“Auditing reveals UTrade Premium’s liquidity hardship, while traders asking for their cash back didn’t receive it [at all], or are receiving funds back bit by bit, through forced layout plans imposed by the company, which are expected not to be fully completed considering its current financial status”, ISA appeal stated.
With regard to this publication, ISA commented that it cannot address any specific enforcing actions. “ISA is referring the public once again to past warnings regarding uninspected investments,” it stated.
The missing CEO

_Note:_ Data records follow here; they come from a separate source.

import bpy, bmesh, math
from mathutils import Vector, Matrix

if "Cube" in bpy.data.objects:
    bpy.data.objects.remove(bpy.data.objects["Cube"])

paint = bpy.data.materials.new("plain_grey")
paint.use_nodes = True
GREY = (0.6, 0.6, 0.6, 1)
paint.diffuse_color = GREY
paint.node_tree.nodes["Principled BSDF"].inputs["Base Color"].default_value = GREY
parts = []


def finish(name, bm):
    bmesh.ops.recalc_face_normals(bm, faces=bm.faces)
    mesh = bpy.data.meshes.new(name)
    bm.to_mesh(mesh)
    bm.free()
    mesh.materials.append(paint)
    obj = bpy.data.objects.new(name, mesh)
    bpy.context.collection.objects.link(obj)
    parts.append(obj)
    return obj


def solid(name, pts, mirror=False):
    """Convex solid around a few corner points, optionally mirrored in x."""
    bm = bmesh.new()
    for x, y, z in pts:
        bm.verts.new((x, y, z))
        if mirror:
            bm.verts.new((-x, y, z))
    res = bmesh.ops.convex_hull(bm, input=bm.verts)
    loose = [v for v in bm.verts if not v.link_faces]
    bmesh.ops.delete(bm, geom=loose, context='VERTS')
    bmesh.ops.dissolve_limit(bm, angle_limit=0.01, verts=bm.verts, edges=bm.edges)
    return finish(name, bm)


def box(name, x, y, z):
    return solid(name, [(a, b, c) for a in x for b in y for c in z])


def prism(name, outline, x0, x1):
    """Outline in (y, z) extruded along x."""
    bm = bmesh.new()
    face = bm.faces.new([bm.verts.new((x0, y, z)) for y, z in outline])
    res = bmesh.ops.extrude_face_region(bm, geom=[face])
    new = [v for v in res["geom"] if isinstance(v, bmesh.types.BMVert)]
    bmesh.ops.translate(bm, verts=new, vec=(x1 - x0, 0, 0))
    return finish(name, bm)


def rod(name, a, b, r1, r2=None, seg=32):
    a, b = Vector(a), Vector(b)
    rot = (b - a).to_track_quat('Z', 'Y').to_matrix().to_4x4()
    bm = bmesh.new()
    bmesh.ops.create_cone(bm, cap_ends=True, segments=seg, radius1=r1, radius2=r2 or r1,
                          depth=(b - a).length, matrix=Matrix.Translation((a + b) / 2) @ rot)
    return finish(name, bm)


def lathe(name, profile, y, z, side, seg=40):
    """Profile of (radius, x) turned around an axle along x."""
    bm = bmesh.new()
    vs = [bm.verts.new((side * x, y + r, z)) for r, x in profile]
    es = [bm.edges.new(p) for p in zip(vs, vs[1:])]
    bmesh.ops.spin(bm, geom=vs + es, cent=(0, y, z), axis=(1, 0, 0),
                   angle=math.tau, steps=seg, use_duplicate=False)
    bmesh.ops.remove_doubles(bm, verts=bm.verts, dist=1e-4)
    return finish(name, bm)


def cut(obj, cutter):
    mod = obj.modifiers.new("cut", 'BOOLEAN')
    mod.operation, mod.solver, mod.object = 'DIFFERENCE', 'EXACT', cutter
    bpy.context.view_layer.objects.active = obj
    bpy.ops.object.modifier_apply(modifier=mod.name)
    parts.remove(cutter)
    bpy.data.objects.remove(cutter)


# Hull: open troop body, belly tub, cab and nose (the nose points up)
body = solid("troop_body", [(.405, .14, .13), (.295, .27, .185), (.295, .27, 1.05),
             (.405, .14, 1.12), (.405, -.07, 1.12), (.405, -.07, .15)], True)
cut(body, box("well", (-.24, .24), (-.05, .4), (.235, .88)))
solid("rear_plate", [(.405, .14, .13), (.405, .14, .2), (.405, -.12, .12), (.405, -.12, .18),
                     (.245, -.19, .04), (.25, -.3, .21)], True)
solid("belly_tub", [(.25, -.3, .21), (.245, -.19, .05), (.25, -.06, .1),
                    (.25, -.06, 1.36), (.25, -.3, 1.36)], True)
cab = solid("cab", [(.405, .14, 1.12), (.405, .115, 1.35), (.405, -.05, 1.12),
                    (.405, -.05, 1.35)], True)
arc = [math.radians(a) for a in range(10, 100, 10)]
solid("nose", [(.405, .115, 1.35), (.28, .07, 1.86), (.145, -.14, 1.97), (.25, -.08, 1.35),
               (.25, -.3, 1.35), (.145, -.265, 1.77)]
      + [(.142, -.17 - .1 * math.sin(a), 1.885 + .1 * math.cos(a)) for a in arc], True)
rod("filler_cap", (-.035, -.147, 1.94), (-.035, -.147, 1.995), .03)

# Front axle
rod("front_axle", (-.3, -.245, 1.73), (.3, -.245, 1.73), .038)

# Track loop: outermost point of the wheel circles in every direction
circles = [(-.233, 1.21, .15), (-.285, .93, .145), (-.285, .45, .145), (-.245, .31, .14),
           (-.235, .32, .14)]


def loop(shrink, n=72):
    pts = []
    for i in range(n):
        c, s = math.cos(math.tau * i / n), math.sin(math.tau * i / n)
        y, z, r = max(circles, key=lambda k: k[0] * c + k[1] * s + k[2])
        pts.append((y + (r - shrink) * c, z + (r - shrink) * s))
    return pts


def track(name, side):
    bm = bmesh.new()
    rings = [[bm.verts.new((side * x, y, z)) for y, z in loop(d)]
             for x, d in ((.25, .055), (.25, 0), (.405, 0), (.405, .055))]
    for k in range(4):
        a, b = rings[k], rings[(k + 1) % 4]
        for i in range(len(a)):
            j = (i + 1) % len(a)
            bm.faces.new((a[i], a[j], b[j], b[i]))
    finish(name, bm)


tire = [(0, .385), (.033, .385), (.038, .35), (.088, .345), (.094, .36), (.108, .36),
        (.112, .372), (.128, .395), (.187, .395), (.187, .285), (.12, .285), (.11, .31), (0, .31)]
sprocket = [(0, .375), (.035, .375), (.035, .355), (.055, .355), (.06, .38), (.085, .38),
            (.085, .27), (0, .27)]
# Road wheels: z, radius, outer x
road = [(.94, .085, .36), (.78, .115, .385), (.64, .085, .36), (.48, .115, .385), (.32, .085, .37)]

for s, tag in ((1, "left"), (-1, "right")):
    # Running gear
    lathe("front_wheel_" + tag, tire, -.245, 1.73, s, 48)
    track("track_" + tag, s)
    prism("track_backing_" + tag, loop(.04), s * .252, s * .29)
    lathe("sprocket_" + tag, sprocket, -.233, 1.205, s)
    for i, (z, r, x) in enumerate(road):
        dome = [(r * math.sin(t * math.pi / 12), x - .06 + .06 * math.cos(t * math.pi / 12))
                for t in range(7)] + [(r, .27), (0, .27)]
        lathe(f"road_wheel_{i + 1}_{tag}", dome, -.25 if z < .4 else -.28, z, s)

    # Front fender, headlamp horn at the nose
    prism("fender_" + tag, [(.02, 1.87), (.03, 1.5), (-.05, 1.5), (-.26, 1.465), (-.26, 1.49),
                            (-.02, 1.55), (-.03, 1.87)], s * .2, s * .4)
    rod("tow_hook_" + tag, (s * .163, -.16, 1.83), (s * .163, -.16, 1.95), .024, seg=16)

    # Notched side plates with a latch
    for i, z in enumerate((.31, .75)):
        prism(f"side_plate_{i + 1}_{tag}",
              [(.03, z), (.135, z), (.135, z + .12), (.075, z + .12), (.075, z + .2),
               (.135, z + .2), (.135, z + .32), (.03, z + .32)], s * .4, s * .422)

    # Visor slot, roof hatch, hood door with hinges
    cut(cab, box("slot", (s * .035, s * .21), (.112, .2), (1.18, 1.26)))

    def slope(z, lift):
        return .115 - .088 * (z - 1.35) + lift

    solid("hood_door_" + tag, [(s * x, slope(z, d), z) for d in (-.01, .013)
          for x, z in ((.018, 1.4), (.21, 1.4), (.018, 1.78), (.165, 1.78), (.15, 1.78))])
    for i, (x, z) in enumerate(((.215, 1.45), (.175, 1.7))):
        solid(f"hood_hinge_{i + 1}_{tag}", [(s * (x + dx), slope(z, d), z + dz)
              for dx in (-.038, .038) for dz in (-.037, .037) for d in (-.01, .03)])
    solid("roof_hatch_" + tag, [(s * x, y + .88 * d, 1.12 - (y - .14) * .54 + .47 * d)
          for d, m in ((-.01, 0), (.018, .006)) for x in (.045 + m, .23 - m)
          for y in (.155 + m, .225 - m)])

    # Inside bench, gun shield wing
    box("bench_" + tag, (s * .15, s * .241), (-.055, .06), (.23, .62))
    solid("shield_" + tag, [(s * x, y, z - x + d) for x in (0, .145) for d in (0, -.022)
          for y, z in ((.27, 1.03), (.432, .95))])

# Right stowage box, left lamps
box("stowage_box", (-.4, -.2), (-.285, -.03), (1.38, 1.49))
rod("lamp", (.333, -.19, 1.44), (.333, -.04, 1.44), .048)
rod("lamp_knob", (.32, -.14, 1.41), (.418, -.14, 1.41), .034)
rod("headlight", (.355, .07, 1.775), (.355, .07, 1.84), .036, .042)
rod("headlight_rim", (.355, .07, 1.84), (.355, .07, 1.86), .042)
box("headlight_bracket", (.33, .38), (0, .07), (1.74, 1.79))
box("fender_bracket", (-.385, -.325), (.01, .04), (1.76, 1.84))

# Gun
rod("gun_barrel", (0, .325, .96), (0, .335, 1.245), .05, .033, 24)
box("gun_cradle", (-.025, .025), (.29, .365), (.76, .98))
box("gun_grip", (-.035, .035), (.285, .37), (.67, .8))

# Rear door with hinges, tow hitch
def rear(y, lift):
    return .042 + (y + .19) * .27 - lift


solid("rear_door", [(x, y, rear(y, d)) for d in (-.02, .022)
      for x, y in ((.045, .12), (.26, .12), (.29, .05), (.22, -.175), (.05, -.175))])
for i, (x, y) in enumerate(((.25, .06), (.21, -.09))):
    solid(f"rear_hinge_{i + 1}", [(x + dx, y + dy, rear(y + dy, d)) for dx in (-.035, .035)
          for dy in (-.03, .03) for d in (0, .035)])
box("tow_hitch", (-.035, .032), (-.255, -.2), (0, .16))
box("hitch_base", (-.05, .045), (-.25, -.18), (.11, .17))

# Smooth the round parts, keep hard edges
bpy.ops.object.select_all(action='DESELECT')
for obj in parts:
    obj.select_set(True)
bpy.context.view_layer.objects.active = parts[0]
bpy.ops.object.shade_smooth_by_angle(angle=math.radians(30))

The brokerage’s CEO, Aviv Talmor, currently unreachable abroad, is well familiar with clients’ complaints leading to investigations by authorities. In 2014, Talmor was investigated following a complaint submitted by one of UTrade Premium’s clients who argued that he was convinced to invest hundreds of thousands NIS by misrepresentation by the brokerage. The case was closed three months later. In another case, Talmor faced a police investigation based on suspicions of fraud, but the case was closed once again.
UTrade Premium was not available for comment.